And his World’s Finest

Make that the Trinity, plus Hardwick unable to resist snapping a selfie.

Channing Tatum has something of a tough act to follow, talking Jupiter Ascending.
Hardwick with George Miller, director of all the Mad Max films – including the upcoming Mad Max: Fury Road.

Time to head to Middle Earth with Stephen Colbert, dressed as his cameo character “The Laketown Spy” and seen here with his son.

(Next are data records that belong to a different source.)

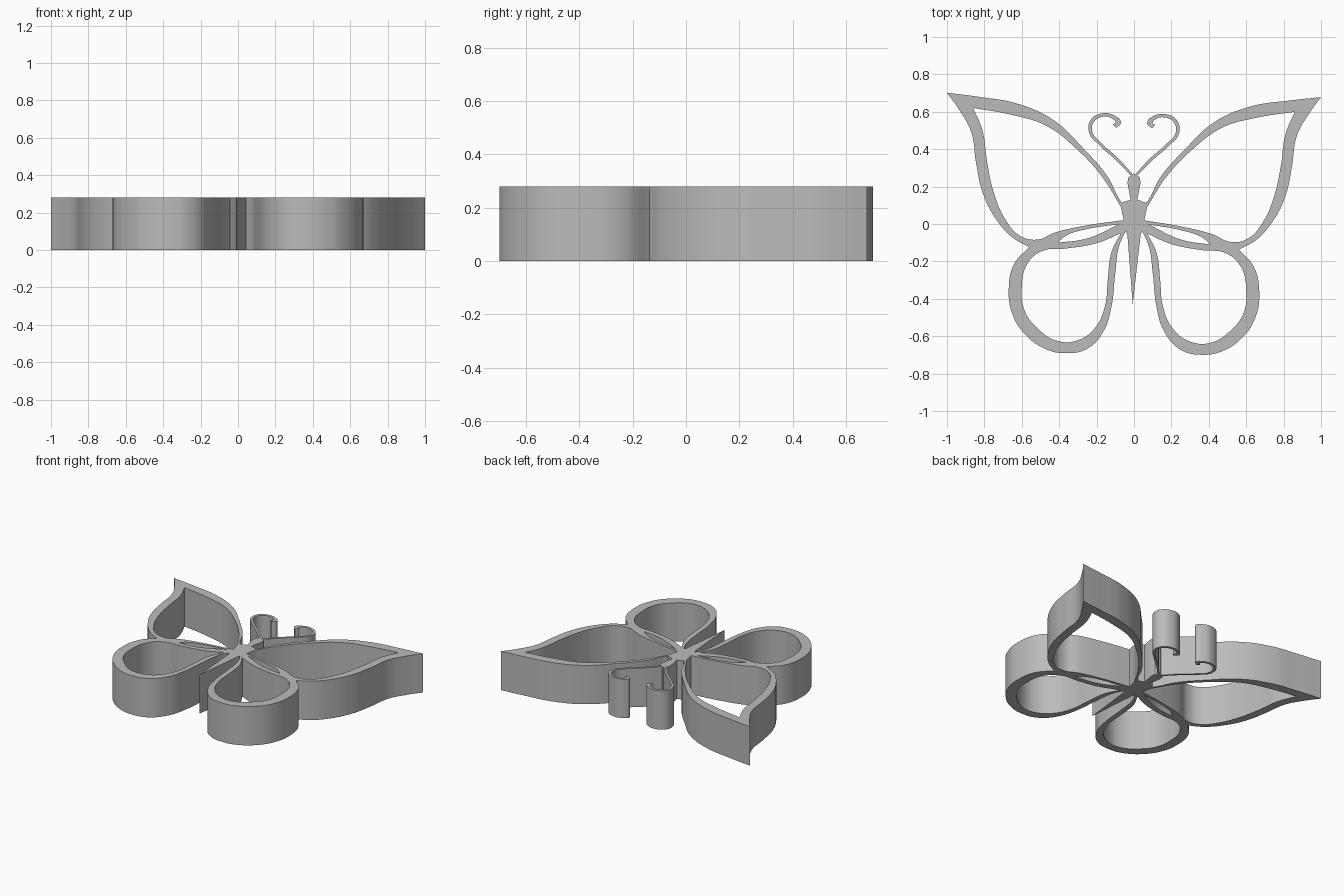
import bpy
import bmesh
from mathutils import Vector

HEIGHT = 0.28
SKEW = 0.012   # the whole outline leans very slightly

default_cube = bpy.data.objects.get("Cube")
if default_cube:
    bpy.data.objects.remove(default_cube, do_unlink=True)

# Single plain grey material
grey = bpy.data.materials.new("plain_grey")
grey.use_nodes = True
colour = (0.5, 0.5, 0.5, 1)
grey.diffuse_color = colour
grey.node_tree.nodes["Principled BSDF"].inputs["Base Color"].default_value = colour


def add_loop(curve, arcs, side):
    """Closed outline made of smooth arcs that meet at sharp corners."""
    points = []
    for arc in arcs:
        last = len(arc) - 1
        for index, (x, y) in enumerate(arc):
            corner = index in (0, last)
            x = x * side
            place = Vector((x, y - SKEW * x, 0))
            if points and (points[-1][0] - place).length < 1e-4:
                continue
            points.append((place, corner))
    if (points[0][0] - points[-1][0]).length < 1e-4:
        points.pop()
    spline = curve.splines.new("BEZIER")
    spline.bezier_points.add(len(points) - 1)
    spline.use_cyclic_u = True
    for bezier, (place, corner) in zip(spline.bezier_points, points):
        kind = "VECTOR" if corner else "AUTO"
        bezier.co = place
        bezier.handle_left_type = kind
        bezier.handle_right_type = kind


def extruded_part(name, loops, side=1):
    """Fill the loops (inner loops become holes) and extrude them upward."""
    curve = bpy.data.curves.new(name, "CURVE")
    curve.dimensions = "2D"
    curve.fill_mode = "BOTH"
    curve.resolution_u = 8
    curve.extrude = HEIGHT / 2
    for arcs in loops:
        add_loop(curve, arcs, side)
    part = bpy.data.objects.new(name, curve)
    bpy.context.collection.objects.link(part)
    part.location.z = HEIGHT / 2

    bpy.ops.object.select_all(action="DESELECT")
    part.select_set(True)
    bpy.context.view_layer.objects.active = part
    bpy.ops.object.convert(target="MESH")
    part = bpy.context.view_layer.objects.active
    part.name = name

    # Weld the caps to the walls and face everything outward
    mesh = bmesh.new()
    mesh.from_mesh(part.data)
    bmesh.ops.remove_doubles(mesh, verts=mesh.verts, dist=1e-5)
    bmesh.ops.recalc_face_normals(mesh, faces=mesh.faces)
    mesh.to_mesh(part.data)
    mesh.free()
    part.data.materials.clear()
    part.data.materials.append(grey)
    bpy.ops.object.shade_smooth_by_angle()
    return part


def ribbon(path, widths):
    """Two offset arcs either side of a centre line."""
    path = [Vector(point) for point in path]
    left, right = [], []
    for index, point in enumerate(path):
        before = path[max(index - 1, 0)]
        after = path[min(index + 1, len(path) - 1)]
        along = (after - before).normalized()
        across = Vector((-along.y, along.x)) * widths[index] / 2
        left.append(tuple(point + across))
        right.append(tuple(point - across))
    return [left, right[::-1]]


# Outline of a wing pair: leading edge, trailing edge, lower lobe
wing_outline = [
    [(.04, .09), (.07, .12), (.14, .25), (.27, .4), (.43, .55), (.62, .635),
     (.83, .67), (1, .69)],
    [(1, .69), (.935, .6), (.87, .48), (.845, .32), (.81, .16), (.74, .02),
     (.65, -.08), (.56, -.13)],
    [(.56, -.13), (.64, -.22), (.67, -.36), (.65, -.49), (.58, -.6),
     (.47, -.675), (.37, -.695), (.25, -.67), (.16, -.57), (.12, -.44),
     (.1, -.26), (.08, -.12), (.04, -.03)],
]
# Large opening of the upper wing
upper_opening = [
    [(.07, .09), (.17, .25), (.31, .4), (.47, .52), (.65, .575), (.86, .61)],
    [(.86, .61), (.81, .49), (.785, .32), (.75, .16), (.69, .02),
     (.61, -.07), (.52, -.09), (.42, -.05), (.25, -.01), (.055, .02)],
]
# Narrow slit between the two wings
slit_opening = [
    [(.08, -.002), (.25, -.03), (.36, -.065), (.41, -.105)],
    [(.41, -.105), (.25, -.08), (.08, -.002)],
]
# Rounded opening of the lower wing
lower_opening = [
    [(.07, -.05), (.12, -.15), (.14, -.3), (.155, -.44), (.21, -.56),
     (.3, -.625), (.41, -.63), (.52, -.56), (.585, -.47), (.6, -.35),
     (.57, -.22), (.49, -.15), (.36, -.135), (.2, -.105), (.07, -.05)],
]
# Feeler that ends in a small curl
feeler_path = [(.01, .26), (.09, .345), (.18, .425), (.232, .49), (.222, .55),
               (.17, .58), (.11, .57), (.085, .54), (.105, .522)]
feeler_widths = [.012, .016, .016, .018, .02, .018, .02, .03, .026]

for label, side in (("left", 1), ("right", -1)):
    extruded_part(label + "_wing", [wing_outline, upper_opening,
                                    slit_opening, lower_opening], side)
    extruded_part(label + "_feeler", [ribbon(feeler_path, feeler_widths)], side)

# Body: pointed head, thorax and long tapering abdomen
half_body = [(0, .27), (.03, .25), (.035, .22), (.018, .13), (.062, .115),
             (.05, .04), (.05, -.02), (.035, -.06)]
tail = (-.007, -.43)
other_half = [(-x, y) for x, y in reversed(half_body[1:])]
corners = half_body + [tail] + other_half
extruded_part("body", [[[corner] for corner in corners]])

Director Peter Jackson, co-writer/producer Philippa Boyens, Benedict Cumberbatch (Smaug, Sauron), Cate Blanchett (Galadriel), Orlando Bloom (Legolas), Evangeline Lilly (Tauriel), Luke Evans (Bard the Bowman), Lee Pace (Thranduil), Graham McTavish (Dwalin), Elijah Wood (Frodo), Andy Serkis (Gollum)

Jessica Chobot and Legendary Studios chief Thomas Tull open the Legendary Studios panel.

John and Drew Dowdle, the brothers behind As Above, So Below.

Michael Mann, director of Heat, Thief, The Last of the Mohicans, Collateral and now Blackhat

All swoon for Chris Hemsworth 

Warcraft director Duncan Jones, wearing a shirt from his earlier film Moon.

Guillermo del Toro talks Crimson Peak.
The voice stars of The Boxtrolls, Isaac Hempstead-Wright, Elle Fanning and Ben Kingsley.

Direcotr/animated Travis Knight 
The Sin City: A Dame to Kill For panel begins. Director Robert Rodriguez, comics creator Frank Miller, Rosario Dawson (Gail), Josh Brolin (Dwight) and Jessica Alba (Nancy)

Gotta love Miller’s face here.

The Women Who Kick Ass: Katey Sagal (Sons of Anarchy), Sarah Paulson (American Horror Story), Tatiana Maslany (Orphan Black), Nicole Beharie (Sleepy Hollow), Maisie Williams and Natalie Dormer (Game of Thrones).

Comic-Con gets antsy: Producer Kevin Feige, director Peyton Reed, actors Paul Rudd (Scott Lang), Michael Douglas (Hank Pym), Evangeline Lilly (Hope Van Dyne) and Corey Stoll (Darren Cross)

A rose by any other name…

Robert Downey Jr. (Tony Stark/Iron Man), Jeremy Renner (Hawkeye/Clint Barton), Mark Ruffalo (Bruce Banner/the Hulk), Chris Hemsworth (Thor), Cobie Smulders (Maria Hill), Samuel L. Jackson (Nick Fury), Chris Evans (Captain America/Steve Rogers), Aaron Taylor-Johnson (Quicksilver/Pietro Maximoff), Paul Bettany (Jarvis/Vision), James Spader (Ultron), Elizabeth Olsen (Scarlet Witch/Wanda Maximoff)
Where are your Avengers now? Here they are! 

Josh Brolin and his toy Infinity Gauntlet crash the party! 

Hey Jensen Ackles. Lookin’ handsome as always.

The Supernatural panel: Jeremy Carver, Jensen Ackles, Jared Padalecki, Misha Collins and Mark Sheppard. 

Special appearance from Osric Chau! 

Brandon Vietti and Greg Weisman of the Young Justice animated series

DC Animation producer James Tucker 

Producer Michael E. Uslan, co-owner of the Batman media rights 

Selfie with James Tucker! 

As with last year, my Comic-Con adventure concludes with watching Jim Lee, the master, at work. 

“Alfred, never sext me again.”
Tasteful note to go out on! See you guys in San Diego next year.